Abstract: The frequencies of Lithuanian phonemes and letters have been extensively studied and described, whereas studies of the frequencies of Lithuanian phones have not received so much attention. The present study aims at describing frequencies of Lithuanian phones in contemporary speech. In this study, complex diphthongs (ie, uo) and affricates (c, č, dz, dž) are considered to be separate indivisible phonemic segments (independent phonemes), and the second constituent of the compound diphthongs (ai, au, ei, ui, ou, oi) is treated as a vowel (i, u). Experimental data consists of nearly 108 thousand of phonological words which are made up of 74 920 phone entities. Experimental data was prepare by automatically stressing, syllabifying and phonetically transcribing various texts. Software tool developed at VMU were used for this purpose Phonetic transcription took into account phonetic properties of standard Lithuanian such as consonan assimilation, gemination, word–initial and word–closing pronunciation regularities. The investigations showed that monophthongs make up 89 % of all phones. Vowels and consonant make up 36 % and 53 % of all monophthongs respectively. Other phones (11 %) may have different functional interpretations. They are complediphthongs (1,7 %), affricates (1 %), compoundiphthongs (3,4 %), and semi–diphthongs (4,6 %). Consonants (including monophthongs, the second constituent of semi–diphthongs, and affricates) are 1,2 times more frequent than vowels (including monophthongs, complex diphthongs, the first and the second constituent of compound diphthongs and the first constituent of semi–diphthongs). Front and back vowels are equally frequently pronounced. High and low vowels are almost equally frequently pronounced too. High and low vowels make up four fifths of all vowels whereas mid vowels make up less than one fifth of all vowels. [...]
Affiliation(s): Informatikos fakultetas
Sistemų analizės katedra
Vytauto Didžiojo universitetas
Appears in Collections:Universiteto mokslo publikacijos / University Research Publications

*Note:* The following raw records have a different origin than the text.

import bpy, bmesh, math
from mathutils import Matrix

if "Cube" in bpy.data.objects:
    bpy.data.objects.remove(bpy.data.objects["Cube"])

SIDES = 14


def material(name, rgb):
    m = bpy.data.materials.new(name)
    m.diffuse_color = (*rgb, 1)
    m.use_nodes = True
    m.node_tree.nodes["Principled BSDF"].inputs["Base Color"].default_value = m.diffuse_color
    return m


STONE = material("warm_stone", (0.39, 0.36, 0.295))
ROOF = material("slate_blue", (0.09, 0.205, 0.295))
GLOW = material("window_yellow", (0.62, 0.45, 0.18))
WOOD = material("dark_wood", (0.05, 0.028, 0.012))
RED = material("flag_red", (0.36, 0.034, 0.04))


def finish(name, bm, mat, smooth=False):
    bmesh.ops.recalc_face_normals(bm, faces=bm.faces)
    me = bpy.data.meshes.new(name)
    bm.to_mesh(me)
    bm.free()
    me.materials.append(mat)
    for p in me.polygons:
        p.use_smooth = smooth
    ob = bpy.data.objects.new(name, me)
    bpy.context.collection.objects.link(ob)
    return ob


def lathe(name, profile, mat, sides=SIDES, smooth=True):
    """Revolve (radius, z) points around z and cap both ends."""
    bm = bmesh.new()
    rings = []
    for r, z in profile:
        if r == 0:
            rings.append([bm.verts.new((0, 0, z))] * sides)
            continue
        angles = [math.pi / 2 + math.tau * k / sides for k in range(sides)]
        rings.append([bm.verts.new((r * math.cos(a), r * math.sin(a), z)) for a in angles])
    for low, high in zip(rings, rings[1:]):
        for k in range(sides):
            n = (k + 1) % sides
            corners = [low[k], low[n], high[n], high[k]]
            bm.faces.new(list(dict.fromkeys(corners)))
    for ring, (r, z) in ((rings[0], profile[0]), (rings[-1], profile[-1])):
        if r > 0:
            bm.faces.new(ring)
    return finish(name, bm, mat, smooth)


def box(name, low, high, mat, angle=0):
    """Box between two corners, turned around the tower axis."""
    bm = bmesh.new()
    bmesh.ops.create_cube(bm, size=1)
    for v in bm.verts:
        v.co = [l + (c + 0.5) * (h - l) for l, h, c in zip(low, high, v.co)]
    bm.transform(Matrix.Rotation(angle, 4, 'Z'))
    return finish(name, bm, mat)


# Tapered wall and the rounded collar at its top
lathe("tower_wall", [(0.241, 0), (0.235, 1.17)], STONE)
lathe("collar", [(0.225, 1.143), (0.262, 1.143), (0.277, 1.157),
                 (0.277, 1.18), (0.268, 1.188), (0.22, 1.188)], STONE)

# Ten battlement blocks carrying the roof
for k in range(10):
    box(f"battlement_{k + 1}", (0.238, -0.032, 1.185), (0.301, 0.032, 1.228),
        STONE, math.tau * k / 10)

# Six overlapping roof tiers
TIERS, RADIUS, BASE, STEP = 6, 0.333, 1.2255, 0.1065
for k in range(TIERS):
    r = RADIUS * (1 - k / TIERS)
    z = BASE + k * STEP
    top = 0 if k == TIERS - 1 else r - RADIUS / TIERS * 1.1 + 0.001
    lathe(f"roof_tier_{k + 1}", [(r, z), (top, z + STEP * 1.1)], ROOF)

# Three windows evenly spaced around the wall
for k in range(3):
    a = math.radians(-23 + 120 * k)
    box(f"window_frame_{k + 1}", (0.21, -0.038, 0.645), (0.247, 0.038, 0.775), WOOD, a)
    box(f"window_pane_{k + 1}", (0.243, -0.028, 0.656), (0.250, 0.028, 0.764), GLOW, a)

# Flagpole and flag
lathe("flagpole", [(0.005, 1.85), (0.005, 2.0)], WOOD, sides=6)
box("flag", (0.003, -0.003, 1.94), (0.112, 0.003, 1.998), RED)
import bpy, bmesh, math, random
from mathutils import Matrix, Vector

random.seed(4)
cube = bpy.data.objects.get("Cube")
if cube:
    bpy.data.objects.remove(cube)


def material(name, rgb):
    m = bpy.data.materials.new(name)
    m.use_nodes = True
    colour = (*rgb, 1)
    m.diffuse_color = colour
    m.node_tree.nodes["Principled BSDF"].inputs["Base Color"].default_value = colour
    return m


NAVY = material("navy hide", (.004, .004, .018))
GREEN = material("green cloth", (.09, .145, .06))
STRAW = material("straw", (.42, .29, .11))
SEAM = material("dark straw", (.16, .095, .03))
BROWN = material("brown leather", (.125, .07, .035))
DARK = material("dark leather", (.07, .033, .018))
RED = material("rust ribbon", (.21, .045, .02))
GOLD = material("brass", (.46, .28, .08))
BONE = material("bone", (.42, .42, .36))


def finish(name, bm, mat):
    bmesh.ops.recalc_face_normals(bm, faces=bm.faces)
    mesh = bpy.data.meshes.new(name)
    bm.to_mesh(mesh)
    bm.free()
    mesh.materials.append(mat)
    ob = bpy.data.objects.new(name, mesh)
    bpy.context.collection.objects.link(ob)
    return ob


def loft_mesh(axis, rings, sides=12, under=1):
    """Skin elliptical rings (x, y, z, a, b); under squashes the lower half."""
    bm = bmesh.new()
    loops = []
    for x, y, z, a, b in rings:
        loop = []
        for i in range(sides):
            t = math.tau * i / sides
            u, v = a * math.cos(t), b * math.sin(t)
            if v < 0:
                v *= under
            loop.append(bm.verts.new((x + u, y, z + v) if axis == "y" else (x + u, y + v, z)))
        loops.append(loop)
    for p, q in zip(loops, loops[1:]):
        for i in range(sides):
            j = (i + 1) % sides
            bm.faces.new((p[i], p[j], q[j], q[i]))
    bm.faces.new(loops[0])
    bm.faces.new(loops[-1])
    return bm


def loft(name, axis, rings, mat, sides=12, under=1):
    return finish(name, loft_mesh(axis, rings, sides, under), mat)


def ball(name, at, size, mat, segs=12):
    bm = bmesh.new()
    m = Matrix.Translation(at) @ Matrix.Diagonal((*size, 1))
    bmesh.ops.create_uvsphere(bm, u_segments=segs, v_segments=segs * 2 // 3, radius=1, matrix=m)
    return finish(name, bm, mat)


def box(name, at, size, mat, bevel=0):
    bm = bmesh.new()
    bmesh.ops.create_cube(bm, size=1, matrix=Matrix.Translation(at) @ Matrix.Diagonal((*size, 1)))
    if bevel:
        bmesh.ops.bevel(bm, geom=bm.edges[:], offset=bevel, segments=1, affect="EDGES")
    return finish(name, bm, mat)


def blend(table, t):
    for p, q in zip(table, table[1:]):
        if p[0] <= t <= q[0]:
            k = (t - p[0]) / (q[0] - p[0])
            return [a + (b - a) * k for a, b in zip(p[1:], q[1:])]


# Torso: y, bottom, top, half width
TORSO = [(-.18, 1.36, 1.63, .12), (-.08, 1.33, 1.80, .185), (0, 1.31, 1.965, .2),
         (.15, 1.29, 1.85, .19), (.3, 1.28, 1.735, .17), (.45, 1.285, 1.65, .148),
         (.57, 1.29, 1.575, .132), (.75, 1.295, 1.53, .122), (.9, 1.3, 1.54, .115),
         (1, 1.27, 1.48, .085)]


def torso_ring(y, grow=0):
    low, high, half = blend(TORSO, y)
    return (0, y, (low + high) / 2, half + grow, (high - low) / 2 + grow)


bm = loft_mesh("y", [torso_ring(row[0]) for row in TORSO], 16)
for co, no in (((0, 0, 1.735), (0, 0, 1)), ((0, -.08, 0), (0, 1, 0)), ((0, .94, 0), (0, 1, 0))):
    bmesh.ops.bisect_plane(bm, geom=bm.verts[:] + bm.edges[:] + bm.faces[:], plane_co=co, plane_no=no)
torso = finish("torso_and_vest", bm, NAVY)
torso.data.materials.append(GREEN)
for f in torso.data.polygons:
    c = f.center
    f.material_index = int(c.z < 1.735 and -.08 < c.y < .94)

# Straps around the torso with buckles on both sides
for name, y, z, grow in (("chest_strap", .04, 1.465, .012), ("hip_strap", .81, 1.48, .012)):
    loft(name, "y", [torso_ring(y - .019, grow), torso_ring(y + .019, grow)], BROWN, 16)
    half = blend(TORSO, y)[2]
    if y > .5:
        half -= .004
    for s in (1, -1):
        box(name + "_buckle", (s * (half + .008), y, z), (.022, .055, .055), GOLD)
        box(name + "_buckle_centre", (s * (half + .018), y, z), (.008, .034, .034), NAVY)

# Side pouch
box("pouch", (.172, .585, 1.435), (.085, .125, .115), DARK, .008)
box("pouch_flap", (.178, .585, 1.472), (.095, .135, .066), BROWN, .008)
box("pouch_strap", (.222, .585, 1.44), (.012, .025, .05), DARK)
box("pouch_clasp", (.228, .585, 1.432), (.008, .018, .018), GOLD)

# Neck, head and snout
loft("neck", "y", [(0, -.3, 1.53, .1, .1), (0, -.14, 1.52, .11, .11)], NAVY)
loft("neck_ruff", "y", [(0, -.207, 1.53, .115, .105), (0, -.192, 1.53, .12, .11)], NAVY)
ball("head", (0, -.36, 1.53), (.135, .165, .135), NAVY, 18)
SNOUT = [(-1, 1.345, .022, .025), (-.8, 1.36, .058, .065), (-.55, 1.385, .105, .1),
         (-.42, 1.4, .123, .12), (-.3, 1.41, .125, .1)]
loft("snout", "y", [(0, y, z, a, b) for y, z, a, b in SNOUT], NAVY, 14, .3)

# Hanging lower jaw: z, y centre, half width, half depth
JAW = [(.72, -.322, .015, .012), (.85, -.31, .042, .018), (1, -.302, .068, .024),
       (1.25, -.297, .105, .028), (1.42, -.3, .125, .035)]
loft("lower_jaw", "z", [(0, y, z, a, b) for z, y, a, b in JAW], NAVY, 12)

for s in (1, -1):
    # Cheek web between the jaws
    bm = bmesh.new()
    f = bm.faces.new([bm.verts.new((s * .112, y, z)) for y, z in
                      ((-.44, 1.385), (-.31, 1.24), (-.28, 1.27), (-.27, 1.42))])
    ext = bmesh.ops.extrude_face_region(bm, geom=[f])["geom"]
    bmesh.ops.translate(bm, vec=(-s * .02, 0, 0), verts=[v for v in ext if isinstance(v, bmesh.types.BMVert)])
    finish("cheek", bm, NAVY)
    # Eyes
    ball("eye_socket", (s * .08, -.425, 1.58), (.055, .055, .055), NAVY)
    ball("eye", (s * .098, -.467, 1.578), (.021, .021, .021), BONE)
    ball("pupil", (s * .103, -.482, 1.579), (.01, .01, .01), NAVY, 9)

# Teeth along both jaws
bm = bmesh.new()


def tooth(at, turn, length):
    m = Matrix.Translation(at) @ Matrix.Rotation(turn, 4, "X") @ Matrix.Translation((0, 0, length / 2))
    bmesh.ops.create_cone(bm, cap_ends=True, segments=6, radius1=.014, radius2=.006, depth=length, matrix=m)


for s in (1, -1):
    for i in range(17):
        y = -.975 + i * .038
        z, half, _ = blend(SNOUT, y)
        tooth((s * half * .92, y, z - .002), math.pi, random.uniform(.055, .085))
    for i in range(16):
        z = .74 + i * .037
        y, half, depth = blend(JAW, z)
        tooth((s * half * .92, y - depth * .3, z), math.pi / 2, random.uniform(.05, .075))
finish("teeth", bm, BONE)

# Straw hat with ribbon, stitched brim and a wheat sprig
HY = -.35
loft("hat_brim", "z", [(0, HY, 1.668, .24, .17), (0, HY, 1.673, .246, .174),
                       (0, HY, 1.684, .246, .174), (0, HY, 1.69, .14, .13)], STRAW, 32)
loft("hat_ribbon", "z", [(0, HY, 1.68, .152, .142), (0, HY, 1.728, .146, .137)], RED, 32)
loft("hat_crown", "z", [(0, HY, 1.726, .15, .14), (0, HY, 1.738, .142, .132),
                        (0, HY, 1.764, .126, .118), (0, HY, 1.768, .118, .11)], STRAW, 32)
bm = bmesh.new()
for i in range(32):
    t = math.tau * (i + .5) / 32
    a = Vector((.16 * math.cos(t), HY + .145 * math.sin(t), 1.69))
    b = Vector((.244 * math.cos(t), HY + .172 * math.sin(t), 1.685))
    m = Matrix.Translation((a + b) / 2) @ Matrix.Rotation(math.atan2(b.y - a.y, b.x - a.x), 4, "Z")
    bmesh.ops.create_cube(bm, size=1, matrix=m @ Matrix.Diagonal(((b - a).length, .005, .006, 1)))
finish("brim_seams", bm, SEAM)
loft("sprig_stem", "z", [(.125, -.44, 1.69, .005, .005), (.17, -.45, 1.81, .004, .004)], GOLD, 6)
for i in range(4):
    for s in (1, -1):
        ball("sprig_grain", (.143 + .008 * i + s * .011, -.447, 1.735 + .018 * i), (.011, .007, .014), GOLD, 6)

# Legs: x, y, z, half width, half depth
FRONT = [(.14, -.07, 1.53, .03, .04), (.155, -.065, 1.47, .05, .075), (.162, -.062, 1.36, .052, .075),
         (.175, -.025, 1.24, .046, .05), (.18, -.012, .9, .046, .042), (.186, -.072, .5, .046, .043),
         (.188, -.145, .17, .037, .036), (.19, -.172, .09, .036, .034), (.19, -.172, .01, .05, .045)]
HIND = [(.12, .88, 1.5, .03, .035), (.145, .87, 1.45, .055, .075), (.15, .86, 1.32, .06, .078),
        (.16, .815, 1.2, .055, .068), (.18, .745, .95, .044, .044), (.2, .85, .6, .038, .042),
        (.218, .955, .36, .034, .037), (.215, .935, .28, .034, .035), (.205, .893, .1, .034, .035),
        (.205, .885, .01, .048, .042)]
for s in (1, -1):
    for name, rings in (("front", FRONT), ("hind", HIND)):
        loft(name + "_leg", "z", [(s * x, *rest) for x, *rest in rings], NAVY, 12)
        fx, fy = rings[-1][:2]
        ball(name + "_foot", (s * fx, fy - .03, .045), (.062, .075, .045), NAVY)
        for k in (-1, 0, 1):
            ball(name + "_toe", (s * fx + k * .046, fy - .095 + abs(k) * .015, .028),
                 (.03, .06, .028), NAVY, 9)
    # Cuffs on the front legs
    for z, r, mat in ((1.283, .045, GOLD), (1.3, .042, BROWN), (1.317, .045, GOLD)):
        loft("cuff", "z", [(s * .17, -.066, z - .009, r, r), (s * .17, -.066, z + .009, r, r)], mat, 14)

Files in This Item:
marc.xml10.87 kBXMLView/Open

MARC21 XML metadata

Show full item record
Export via OAI-PMH Interface in XML Formats
Export to Other Non-XML Formats

CORE Recommender

Page view(s)

checked on Mar 29, 2020


checked on Mar 29, 2020

Google ScholarTM


Items in DSpace are protected by copyright, with all rights reserved, unless otherwise indicated.